  <span itemprop="name">Dell UltraSharp 30" LCD Monitor</span>
 
  <div itemprop="aggregateRating" 
    itemscope itemtype="http://schema.org/AggregateRating">
    <span itemprop="ratingValue">87</span>
    out of <span itemprop="bestRating">100</span>
    based on <span itemprop="ratingCount">24</span> user ratings
  </div>
 
  <div itemprop="offers" 
    itemscope itemtype="http://schema.org/AggregateOffer">
    <span itemprop="lowPrice">$1250</span>
    to <span itemprop="highPrice">$1495</span>
    from <span itemprop="offerCount">8</span> sellers
 
  Sellers:
  <div itemprop="offers" itemscope itemtype="http://schema.org/Offer">
    <a itemprop="url" href="save-a-lot-monitors.com/dell-30.html">
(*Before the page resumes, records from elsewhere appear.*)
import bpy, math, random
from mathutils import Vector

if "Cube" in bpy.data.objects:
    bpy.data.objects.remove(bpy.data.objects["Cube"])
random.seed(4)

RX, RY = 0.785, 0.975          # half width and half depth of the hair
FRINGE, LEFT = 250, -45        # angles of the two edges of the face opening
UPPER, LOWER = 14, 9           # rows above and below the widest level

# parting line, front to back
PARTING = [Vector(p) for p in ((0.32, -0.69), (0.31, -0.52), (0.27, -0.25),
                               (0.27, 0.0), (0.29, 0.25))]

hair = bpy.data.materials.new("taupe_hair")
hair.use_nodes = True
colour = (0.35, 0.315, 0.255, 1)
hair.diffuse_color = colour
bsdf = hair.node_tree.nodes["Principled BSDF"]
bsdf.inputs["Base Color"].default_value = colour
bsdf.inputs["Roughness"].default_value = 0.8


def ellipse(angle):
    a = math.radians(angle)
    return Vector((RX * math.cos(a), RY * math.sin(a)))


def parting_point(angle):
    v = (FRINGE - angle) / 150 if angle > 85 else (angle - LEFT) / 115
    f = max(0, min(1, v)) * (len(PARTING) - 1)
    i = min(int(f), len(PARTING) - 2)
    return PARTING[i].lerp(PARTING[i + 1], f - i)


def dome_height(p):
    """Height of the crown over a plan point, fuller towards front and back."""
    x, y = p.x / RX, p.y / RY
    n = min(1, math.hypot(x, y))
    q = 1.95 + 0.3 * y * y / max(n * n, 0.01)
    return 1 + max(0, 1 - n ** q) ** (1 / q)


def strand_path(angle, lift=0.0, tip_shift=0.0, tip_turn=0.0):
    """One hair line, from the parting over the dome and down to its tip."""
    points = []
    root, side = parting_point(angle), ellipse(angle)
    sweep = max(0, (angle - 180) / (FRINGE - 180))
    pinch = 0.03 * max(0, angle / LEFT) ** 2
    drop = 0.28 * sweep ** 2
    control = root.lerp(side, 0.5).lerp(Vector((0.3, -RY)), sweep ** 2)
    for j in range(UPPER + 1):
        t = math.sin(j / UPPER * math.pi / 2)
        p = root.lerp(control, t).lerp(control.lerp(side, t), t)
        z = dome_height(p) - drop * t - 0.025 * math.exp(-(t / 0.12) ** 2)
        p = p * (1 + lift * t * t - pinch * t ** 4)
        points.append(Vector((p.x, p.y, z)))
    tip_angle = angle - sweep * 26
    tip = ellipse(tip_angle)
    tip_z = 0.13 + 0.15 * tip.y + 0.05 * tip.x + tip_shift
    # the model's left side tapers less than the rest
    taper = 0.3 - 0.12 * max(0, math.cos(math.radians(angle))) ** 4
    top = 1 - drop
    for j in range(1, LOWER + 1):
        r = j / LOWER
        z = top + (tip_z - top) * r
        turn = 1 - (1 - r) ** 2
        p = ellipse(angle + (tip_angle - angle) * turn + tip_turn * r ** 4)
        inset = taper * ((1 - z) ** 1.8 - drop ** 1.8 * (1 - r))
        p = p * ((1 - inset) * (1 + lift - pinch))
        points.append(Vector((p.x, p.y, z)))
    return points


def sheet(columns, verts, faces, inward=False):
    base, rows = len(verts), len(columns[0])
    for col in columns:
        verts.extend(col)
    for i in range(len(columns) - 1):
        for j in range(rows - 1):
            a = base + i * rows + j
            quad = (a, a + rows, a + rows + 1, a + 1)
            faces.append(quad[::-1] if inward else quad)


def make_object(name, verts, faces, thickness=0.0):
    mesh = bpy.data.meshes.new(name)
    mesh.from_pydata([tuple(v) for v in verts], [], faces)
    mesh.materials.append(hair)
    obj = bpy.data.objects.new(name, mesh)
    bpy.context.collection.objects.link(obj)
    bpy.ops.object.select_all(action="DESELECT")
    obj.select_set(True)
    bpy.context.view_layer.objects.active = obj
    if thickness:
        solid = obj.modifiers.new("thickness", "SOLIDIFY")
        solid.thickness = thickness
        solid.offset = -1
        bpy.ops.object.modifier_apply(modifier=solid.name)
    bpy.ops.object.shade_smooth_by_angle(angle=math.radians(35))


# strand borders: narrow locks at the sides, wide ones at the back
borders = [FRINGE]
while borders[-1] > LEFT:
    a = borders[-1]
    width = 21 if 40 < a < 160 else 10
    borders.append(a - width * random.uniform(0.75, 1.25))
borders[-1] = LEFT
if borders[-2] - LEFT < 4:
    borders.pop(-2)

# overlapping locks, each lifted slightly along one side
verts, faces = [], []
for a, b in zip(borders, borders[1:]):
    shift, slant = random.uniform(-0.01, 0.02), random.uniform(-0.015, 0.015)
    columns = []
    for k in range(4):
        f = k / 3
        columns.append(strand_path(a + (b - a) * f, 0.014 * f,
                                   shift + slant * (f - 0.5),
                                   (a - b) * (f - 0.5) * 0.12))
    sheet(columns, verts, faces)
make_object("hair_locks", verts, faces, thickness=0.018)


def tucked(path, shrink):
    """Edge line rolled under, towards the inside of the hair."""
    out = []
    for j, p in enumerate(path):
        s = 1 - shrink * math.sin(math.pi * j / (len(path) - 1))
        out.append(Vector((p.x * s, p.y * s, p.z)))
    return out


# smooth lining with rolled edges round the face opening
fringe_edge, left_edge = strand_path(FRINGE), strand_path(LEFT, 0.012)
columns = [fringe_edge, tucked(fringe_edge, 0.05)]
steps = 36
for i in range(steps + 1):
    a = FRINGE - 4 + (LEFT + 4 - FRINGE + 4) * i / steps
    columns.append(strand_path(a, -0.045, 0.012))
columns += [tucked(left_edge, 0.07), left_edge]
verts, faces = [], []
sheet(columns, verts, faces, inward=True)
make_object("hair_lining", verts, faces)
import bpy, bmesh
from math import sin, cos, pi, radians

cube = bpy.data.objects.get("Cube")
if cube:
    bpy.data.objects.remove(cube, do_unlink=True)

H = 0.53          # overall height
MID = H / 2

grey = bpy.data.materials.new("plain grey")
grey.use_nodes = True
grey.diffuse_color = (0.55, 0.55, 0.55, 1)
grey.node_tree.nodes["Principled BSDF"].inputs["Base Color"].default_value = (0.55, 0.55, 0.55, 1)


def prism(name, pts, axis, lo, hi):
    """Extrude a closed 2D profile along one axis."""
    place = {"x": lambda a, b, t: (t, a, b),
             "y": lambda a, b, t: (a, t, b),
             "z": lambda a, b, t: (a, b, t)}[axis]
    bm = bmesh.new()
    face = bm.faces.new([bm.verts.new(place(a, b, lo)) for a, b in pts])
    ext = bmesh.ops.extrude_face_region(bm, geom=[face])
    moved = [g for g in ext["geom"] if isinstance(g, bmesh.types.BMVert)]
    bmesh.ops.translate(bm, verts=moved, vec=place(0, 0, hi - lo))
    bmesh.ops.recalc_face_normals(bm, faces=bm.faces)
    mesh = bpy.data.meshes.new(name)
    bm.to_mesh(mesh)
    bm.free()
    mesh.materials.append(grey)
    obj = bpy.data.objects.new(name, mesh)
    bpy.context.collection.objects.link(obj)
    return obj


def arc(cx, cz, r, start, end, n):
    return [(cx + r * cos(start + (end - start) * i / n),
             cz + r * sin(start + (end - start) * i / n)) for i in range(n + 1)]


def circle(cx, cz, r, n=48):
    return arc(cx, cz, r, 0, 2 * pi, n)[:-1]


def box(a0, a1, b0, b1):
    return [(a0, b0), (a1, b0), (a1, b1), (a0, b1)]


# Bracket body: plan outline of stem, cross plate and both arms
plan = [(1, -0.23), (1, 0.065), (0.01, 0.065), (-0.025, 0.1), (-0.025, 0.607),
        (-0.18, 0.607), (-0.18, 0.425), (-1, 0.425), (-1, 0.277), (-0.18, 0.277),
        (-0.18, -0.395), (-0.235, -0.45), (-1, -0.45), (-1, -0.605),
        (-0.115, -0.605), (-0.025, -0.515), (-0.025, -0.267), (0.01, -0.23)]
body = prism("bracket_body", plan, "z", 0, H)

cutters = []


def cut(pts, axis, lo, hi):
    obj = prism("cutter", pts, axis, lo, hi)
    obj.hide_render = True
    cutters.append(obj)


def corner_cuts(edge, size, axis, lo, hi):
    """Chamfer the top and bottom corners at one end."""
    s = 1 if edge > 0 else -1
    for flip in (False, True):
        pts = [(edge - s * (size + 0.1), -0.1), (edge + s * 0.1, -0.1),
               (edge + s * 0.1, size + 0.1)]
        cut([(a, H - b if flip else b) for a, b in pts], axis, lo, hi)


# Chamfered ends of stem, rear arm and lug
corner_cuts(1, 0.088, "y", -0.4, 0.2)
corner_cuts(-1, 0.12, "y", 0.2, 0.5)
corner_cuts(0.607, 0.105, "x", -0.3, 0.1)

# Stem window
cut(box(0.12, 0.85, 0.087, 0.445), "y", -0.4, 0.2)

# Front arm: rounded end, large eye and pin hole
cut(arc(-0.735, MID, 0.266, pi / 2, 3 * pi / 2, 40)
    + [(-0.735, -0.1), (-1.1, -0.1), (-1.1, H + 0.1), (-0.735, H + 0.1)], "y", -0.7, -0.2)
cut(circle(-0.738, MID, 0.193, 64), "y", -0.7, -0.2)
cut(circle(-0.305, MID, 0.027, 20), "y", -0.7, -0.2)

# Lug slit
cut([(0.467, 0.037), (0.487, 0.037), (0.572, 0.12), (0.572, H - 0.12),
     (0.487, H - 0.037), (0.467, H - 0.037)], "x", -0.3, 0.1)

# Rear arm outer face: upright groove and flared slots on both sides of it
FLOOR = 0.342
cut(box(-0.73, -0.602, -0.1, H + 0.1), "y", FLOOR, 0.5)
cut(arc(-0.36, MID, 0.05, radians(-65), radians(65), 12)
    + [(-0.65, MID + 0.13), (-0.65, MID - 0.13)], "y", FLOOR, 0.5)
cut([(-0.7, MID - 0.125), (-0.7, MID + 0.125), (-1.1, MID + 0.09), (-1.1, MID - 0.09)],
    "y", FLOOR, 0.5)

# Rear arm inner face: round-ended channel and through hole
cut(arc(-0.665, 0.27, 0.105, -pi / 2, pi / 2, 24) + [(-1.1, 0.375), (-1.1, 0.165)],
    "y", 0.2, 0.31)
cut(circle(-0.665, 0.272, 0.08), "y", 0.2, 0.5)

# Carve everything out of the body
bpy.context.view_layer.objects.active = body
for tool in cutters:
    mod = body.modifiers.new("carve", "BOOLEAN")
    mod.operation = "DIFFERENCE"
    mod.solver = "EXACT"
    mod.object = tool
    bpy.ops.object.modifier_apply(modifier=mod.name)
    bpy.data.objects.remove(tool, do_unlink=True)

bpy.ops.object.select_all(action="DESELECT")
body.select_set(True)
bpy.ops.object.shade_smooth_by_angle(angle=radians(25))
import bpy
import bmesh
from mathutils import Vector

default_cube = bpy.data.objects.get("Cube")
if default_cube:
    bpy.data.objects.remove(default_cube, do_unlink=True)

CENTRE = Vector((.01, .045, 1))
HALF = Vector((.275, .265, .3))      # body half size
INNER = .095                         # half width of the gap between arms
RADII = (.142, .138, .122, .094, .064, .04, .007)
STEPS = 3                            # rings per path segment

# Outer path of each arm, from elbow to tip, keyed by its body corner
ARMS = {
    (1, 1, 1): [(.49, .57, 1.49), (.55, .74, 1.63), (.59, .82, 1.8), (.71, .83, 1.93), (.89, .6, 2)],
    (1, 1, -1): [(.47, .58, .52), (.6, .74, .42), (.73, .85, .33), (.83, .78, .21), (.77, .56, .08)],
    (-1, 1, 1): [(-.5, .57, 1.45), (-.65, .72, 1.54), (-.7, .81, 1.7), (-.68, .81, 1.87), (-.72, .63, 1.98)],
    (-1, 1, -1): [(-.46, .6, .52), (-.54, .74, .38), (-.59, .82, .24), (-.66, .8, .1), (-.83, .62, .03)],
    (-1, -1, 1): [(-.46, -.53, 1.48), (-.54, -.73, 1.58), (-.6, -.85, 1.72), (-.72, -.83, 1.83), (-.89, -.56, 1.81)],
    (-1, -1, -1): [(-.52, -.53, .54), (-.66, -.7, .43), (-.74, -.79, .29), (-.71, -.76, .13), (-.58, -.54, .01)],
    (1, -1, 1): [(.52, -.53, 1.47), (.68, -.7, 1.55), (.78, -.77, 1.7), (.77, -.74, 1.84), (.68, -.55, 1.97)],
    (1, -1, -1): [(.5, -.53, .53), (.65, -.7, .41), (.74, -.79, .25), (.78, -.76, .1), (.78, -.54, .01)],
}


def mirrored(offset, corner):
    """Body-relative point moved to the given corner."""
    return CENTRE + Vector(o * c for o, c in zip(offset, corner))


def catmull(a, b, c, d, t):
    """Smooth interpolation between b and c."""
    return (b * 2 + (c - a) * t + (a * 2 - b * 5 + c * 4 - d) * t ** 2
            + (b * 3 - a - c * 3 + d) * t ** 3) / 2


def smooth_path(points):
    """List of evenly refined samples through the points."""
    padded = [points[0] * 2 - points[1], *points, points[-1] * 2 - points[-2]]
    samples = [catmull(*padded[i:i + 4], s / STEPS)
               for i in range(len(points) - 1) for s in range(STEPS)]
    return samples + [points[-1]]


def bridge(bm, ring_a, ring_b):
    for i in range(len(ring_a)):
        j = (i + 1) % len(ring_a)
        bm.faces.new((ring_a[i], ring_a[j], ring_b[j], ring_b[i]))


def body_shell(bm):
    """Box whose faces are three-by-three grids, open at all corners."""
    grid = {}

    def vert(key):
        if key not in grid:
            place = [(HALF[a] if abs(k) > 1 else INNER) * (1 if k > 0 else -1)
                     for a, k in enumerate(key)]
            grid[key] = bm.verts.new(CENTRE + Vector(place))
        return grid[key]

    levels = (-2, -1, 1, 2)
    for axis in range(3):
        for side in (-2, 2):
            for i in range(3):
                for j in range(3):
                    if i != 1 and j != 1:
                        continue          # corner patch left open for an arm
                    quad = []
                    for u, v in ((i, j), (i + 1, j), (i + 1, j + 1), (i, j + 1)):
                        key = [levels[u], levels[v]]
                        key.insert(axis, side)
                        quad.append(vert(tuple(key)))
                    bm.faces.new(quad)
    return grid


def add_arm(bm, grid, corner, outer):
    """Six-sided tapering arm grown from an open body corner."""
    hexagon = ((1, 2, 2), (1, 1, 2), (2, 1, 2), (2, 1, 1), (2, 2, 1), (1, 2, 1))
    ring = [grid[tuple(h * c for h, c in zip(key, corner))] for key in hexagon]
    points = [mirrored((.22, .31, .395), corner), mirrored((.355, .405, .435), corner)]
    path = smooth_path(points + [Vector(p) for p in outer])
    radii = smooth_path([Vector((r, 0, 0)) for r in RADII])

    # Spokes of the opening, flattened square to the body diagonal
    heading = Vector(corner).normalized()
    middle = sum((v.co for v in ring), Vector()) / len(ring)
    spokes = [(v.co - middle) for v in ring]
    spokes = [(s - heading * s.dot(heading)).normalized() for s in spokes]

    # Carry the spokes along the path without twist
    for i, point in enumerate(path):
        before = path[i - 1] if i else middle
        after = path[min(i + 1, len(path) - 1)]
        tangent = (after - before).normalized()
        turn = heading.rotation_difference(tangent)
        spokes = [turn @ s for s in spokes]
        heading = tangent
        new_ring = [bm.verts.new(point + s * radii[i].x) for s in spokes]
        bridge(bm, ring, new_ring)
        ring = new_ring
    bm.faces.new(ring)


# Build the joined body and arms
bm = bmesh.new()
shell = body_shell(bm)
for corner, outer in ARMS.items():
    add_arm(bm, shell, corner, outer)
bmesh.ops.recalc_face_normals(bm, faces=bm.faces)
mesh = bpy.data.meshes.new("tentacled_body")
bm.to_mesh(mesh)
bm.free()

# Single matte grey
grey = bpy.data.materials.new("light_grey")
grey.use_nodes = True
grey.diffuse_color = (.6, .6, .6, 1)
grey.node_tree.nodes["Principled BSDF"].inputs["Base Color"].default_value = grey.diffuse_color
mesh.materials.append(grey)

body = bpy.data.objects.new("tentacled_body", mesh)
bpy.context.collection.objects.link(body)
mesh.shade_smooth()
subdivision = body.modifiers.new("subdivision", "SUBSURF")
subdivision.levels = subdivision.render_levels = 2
     Save A Lot Monitors - $1250</a>
  </div>
  <div itemprop="offers" itemscope itemtype="http://schema.org/Offer">
    <a itemprop="url" href="jondoe-gadgets.com/dell-30.html">
     Jon Doe's Gadgets - $1350</a>
  </div>
  ...
</div>

Although this may seem a lot of extra work and time, the efforts will pay handsomely over a period as more people adopt semantic markup and companies come up with better tools and APIs to work with the new data.